WHAT YOU SHOULD DO: The reply must consist of the lines from the first line of the records through the line containing "# Main block", copied exactly, with every picture omitted.

GIVEN RECORDS:
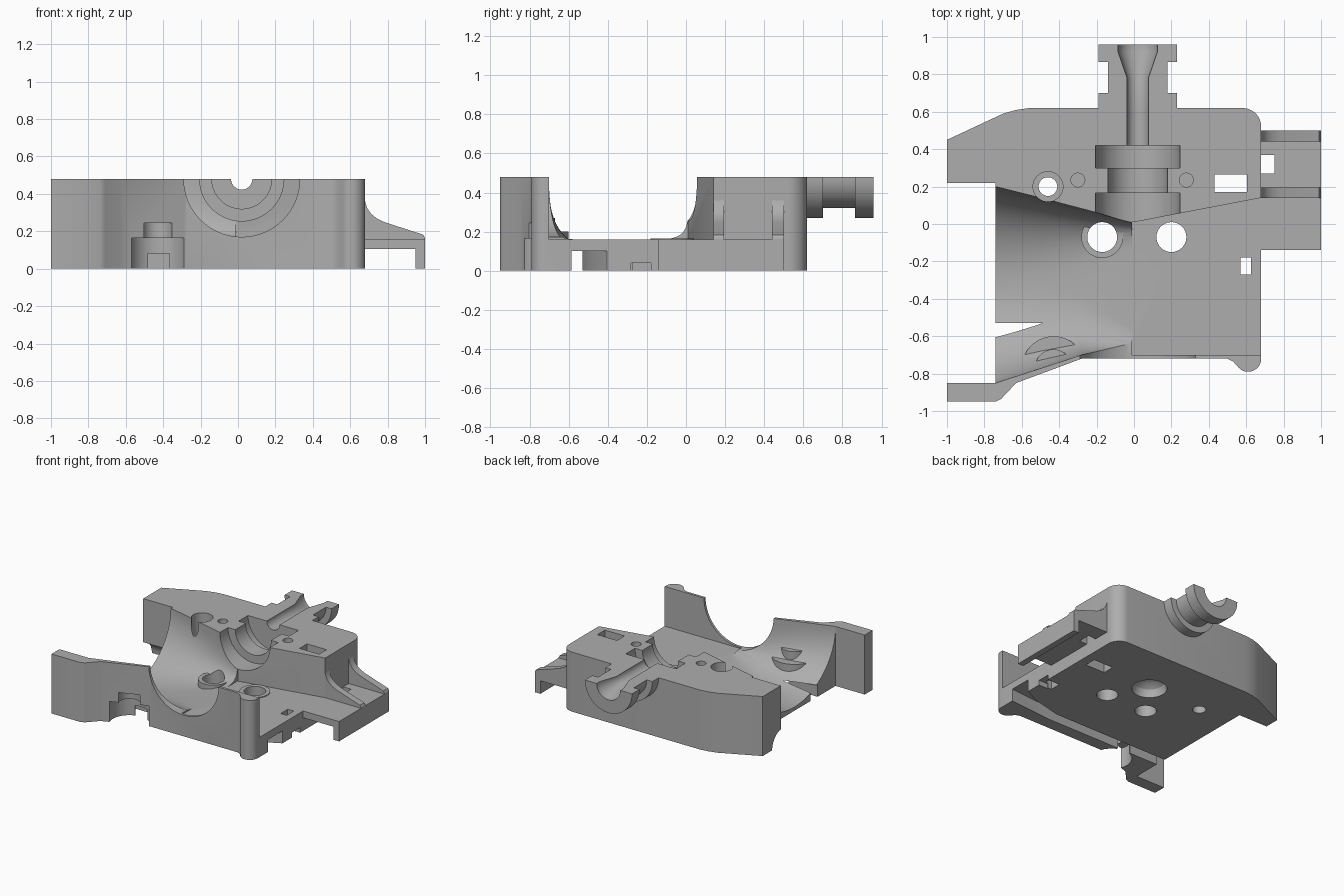
import bpy, bmesh, math
from mathutils import Vector

old = bpy.data.objects.get("Cube")
if old:
    bpy.data.objects.remove(old)

grey = bpy.data.materials.new("plain grey")
grey.use_nodes = True
grey.diffuse_color = (0.42, 0.42, 0.42, 1)
grey.node_tree.nodes["Principled BSDF"].inputs["Base Color"].default_value = (0.42, 0.42, 0.42, 1)

TOP = 0.48      # parting plane
FLOOR = 0.16    # cavity floor
AXIS_X = 0.02   # shaft centre


def loft(name, rings):
    """Skin a list of equal-length closed rings and cap both ends."""
    bm = bmesh.new()
    vs = [[bm.verts.new(p) for p in ring] for ring in rings]
    n = len(vs[0])
    for a, b in zip(vs, vs[1:]):
        for i in range(n):
            j = (i + 1) % n
            bm.faces.new((a[i], a[j], b[j], b[i]))
    bm.faces.new(vs[0])
    bm.faces.new(vs[-1])
    bmesh.ops.recalc_face_normals(bm, faces=bm.faces)
    mesh = bpy.data.meshes.new(name)
    bm.to_mesh(mesh)
    bm.free()
    mesh.materials.append(grey)
    ob = bpy.data.objects.new(name, mesh)
    bpy.context.collection.objects.link(ob)
    return ob


def prism(name, pts, z0, z1):
    return loft(name, [[(x, y, z) for x, y in pts] for z in (z0, z1)])


def box(name, x0, x1, y0, y1, z0, z1):
    return prism(name, [(x0, y0), (x1, y0), (x1, y1), (x0, y1)], z0, z1)


def arc(cx, cy, r, a0, a1, n=12):
    angles = [math.radians(a0 + (a1 - a0) * i / n) for i in range(n + 1)]
    return [(cx + r * math.cos(a), cy + r * math.sin(a)) for a in angles]


def cyl(name, x, y, r, z0, z1):
    return prism(name, arc(x, y, r, 0, 360, 40)[:-1], z0, z1)


def lathe_y(name, profile, n=64):
    """Revolve (y, radius) pairs about the shaft axis."""
    return loft(name, [[(x, y, z) for x, z in arc(AXIS_X, TOP, r, 0, 360, n)[:-1]]
                       for y, r in profile])


def combine(ob, tool, op="DIFFERENCE", keep=False):
    mod = ob.modifiers.new("bool", "BOOLEAN")
    mod.operation, mod.solver, mod.object = op, "EXACT", tool
    bpy.context.view_layer.objects.active = ob
    bpy.ops.object.modifier_apply(modifier=mod.name)
    if not keep:
        bpy.data.objects.remove(tool)


# Main block
outline = [(-1, 0.45), (-1, 0.22), (-0.74, 0.22), (-0.74, -0.85), (-1, -0.85), (-1, -0.95),
           (-0.74, -0.95), (-0.71, -0.935), (-0.63, -0.85), (-0.28, -0.72), (0.5, -0.72),
           (0.53, -0.735)]
outline += arc(0.61, -0.72, 0.07, 220, 360)
outline += arc(0.58, 0.52, 0.1, 0, 90)
outline += [(-0.56, 0.62), (-0.63, 0.61), (-0.7, 0.59)]
body = prism("main_block", outline, 0, TOP)


# Cavity: round bowl on one side blending into a flat floor
def bowl(x, y0, y1, depth, power, n=48):
    mid, half = (y0 + y1) / 2, (y1 - y0) / 2
    ring = []
    for i in range(n + 1):
        a = math.pi * i / n
        c, s = math.cos(a), max(math.sin(a), 0)
        ring.append((x, mid + half * math.copysign(abs(c) ** (2 / power), c),
                     TOP - depth * s ** (2 / power)))
    return ring + [(x, y0, 0.6), (x, y1, 0.6)]


combine(body, loft("bowl_cut", [bowl(-0.8, -0.85, 0.205, 0.45, 2), bowl(-0.74, -0.85, 0.2, 0.45, 2),
                                bowl(-0.5, -0.772, 0.14, 0.415, 2.3),
                                bowl(-0.28, -0.7, 0.082, 0.38, 3),
                                bowl(0.0, -0.7, 0.01, TOP - FLOOR, 7)]))
combine(body, prism("floor_cut", [(-0.01, 0.012), (0.0, 0.01), (0.8, 0.163), (0.8, -0.7),
                                  (-0.01, -0.7)], FLOOR, 0.6))

# Screw boss inside the front wall
for r, z in ((0.17, 0.2), (0.1, 0.27)):
    combine(body, prism("boss", arc(-0.43, -0.77, r, 22, 198, 20), 0.01, z), "UNION")
# Raised rings around the two floor holes
for x in (-0.17, 0.2):
    combine(body, cyl("ring", x, -0.07, 0.112, 0.02, FLOOR + 0.006), "UNION")

# Shaft tube with collars, split at the parting plane
tube = lathe_y("shaft_tube", [(0.6, 0.21), (0.7, 0.21), (0.7, 0.16), (0.865, 0.16),
                              (0.865, 0.21), (0.96, 0.21)])
combine(tube, box("split", -1, 1, 0, 2, TOP, 1))

# Bearing pockets and flared bore, cut through block and tube
bore = lathe_y("bore", [(-0.2, 0.225), (0.165, 0.225), (0.165, 0.16), (0.3, 0.16), (0.3, 0.225),
                        (0.42, 0.225), (0.42, 0.057), (0.78, 0.057), (0.92, 0.105), (1.1, 0.105)])
combine(tube, bore, keep=True)
combine(body, bore)
combine(body, lathe_y("front_opening", [(-0.85, 0.31), (-0.6, 0.31)]))

# Holes and recesses
cuts = [
    cyl("hole", -0.17, -0.07, 0.08, -1, 0.4), cyl("hole", 0.2, -0.07, 0.08, -1, 0.25),
    cyl("hole", -0.46, 0.2, 0.05, -1, 1), cyl("counterbore", -0.46, 0.2, 0.08, 0.2, 1),
    cyl("pin", -0.3, 0.235, 0.037, 0.38, 1), cyl("pin", 0.28, 0.235, 0.037, 0.38, 1),
    cyl("screw_head", -0.43, -0.77, 0.15, -1, 0.165), cyl("screw", -0.43, -0.77, 0.08, -1, 0.245),
    box("nut_slot", 0.43, 0.605, 0.17, 0.265, -1, 1),
    box("tie_slot", 0.57, 0.625, -0.27, -0.18, -1, 1),
    box("tie_notch", 0.6, 0.75, -0.28, -0.18, -1, 0.04),
    box("wire_notch", -0.48, -0.365, -0.9, -0.57, -1, 0.08),
    prism("wire_channel", [(-0.8, -0.53), (0.3, -0.53), (0.55, -0.47), (0.75, -0.37),
                           (0.75, -0.58), (0.3, -0.62), (-0.8, -0.62)], -1, 0.1),
]
# Domed recess under the bearing
cuts.append(loft("under_dimple", [[(x, y, z) for x, y in arc(0.02, 0.2, r, 0, 360, 40)[:-1]]
                                  for r, z in ((0.13, -0.1), (0.13, 0.02), (0.115, 0.06),
                                               (0.08, 0.09), (0.03, 0.105))]))
# Scoop under the rear side arm
cuts.append(loft("arm_scoop", [[(x, y, z) for y, z in arc(0.2, 0, 0.13, 0, 360, 40)[:-1]]
                               for x in (-1.1, -0.74)]))
for c in cuts:
    combine(body, c)

# Side bracket: plate, hanging lip and two curved ribs
plate = box("bracket_plate", 0.68, 1.0, -0.14, 0.5, 0.105, FLOOR)
combine(plate, box("slot", 0.6, 0.75, 0.27, 0.37, 0, 1))
lip = box("bracket_lip", 0.95, 1.0, -0.14, 0.5, 0, 0.155)
rib = [(0.67, 0.12), (0.67, 0.37), (0.68, 0.36), (0.69, 0.325), (0.71, 0.295), (0.74, 0.27),
       (0.78, 0.25), (0.95, 0.195), (0.99, 0.182), (1.0, 0.165), (1.0, 0.12)]
ribs = [loft(n, [[(x, y, z) for x, z in rib] for y in (y0, y1)])
        for n, y0, y1 in (("front_rib", 0.14, 0.195), ("back_rib", 0.44, 0.5))]

# Smooth curved walls, keep edges sharp
for ob in [body, tube, plate, lip] + ribs:
    bpy.ops.object.select_all(action="DESELECT")
    ob.select_set(True)
    bpy.context.view_layer.objects.active = ob
    bpy.ops.object.shade_smooth_by_angle(angle=math.radians(28))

SOLUTION FOR THIS EXERCISE:
import bpy, bmesh, math
from mathutils import Vector

old = bpy.data.objects.get("Cube")
if old:
    bpy.data.objects.remove(old)

grey = bpy.data.materials.new("plain grey")
grey.use_nodes = True
grey.diffuse_color = (0.42, 0.42, 0.42, 1)
grey.node_tree.nodes["Principled BSDF"].inputs["Base Color"].default_value = (0.42, 0.42, 0.42, 1)

TOP = 0.48      # parting plane
FLOOR = 0.16    # cavity floor
AXIS_X = 0.02   # shaft centre


def loft(name, rings):
    """Skin a list of equal-length closed rings and cap both ends."""
    bm = bmesh.new()
    vs = [[bm.verts.new(p) for p in ring] for ring in rings]
    n = len(vs[0])
    for a, b in zip(vs, vs[1:]):
        for i in range(n):
            j = (i + 1) % n
            bm.faces.new((a[i], a[j], b[j], b[i]))
    bm.faces.new(vs[0])
    bm.faces.new(vs[-1])
    bmesh.ops.recalc_face_normals(bm, faces=bm.faces)
    mesh = bpy.data.meshes.new(name)
    bm.to_mesh(mesh)
    bm.free()
    mesh.materials.append(grey)
    ob = bpy.data.objects.new(name, mesh)
    bpy.context.collection.objects.link(ob)
    return ob


def prism(name, pts, z0, z1):
    return loft(name, [[(x, y, z) for x, y in pts] for z in (z0, z1)])


def box(name, x0, x1, y0, y1, z0, z1):
    return prism(name, [(x0, y0), (x1, y0), (x1, y1), (x0, y1)], z0, z1)


def arc(cx, cy, r, a0, a1, n=12):
    angles = [math.radians(a0 + (a1 - a0) * i / n) for i in range(n + 1)]
    return [(cx + r * math.cos(a), cy + r * math.sin(a)) for a in angles]


def cyl(name, x, y, r, z0, z1):
    return prism(name, arc(x, y, r, 0, 360, 40)[:-1], z0, z1)


def lathe_y(name, profile, n=64):
    """Revolve (y, radius) pairs about the shaft axis."""
    return loft(name, [[(x, y, z) for x, z in arc(AXIS_X, TOP, r, 0, 360, n)[:-1]]
                       for y, r in profile])


def combine(ob, tool, op="DIFFERENCE", keep=False):
    mod = ob.modifiers.new("bool", "BOOLEAN")
    mod.operation, mod.solver, mod.object = op, "EXACT", tool
    bpy.context.view_layer.objects.active = ob
    bpy.ops.object.modifier_apply(modifier=mod.name)
    if not keep:
        bpy.data.objects.remove(tool)


# Main block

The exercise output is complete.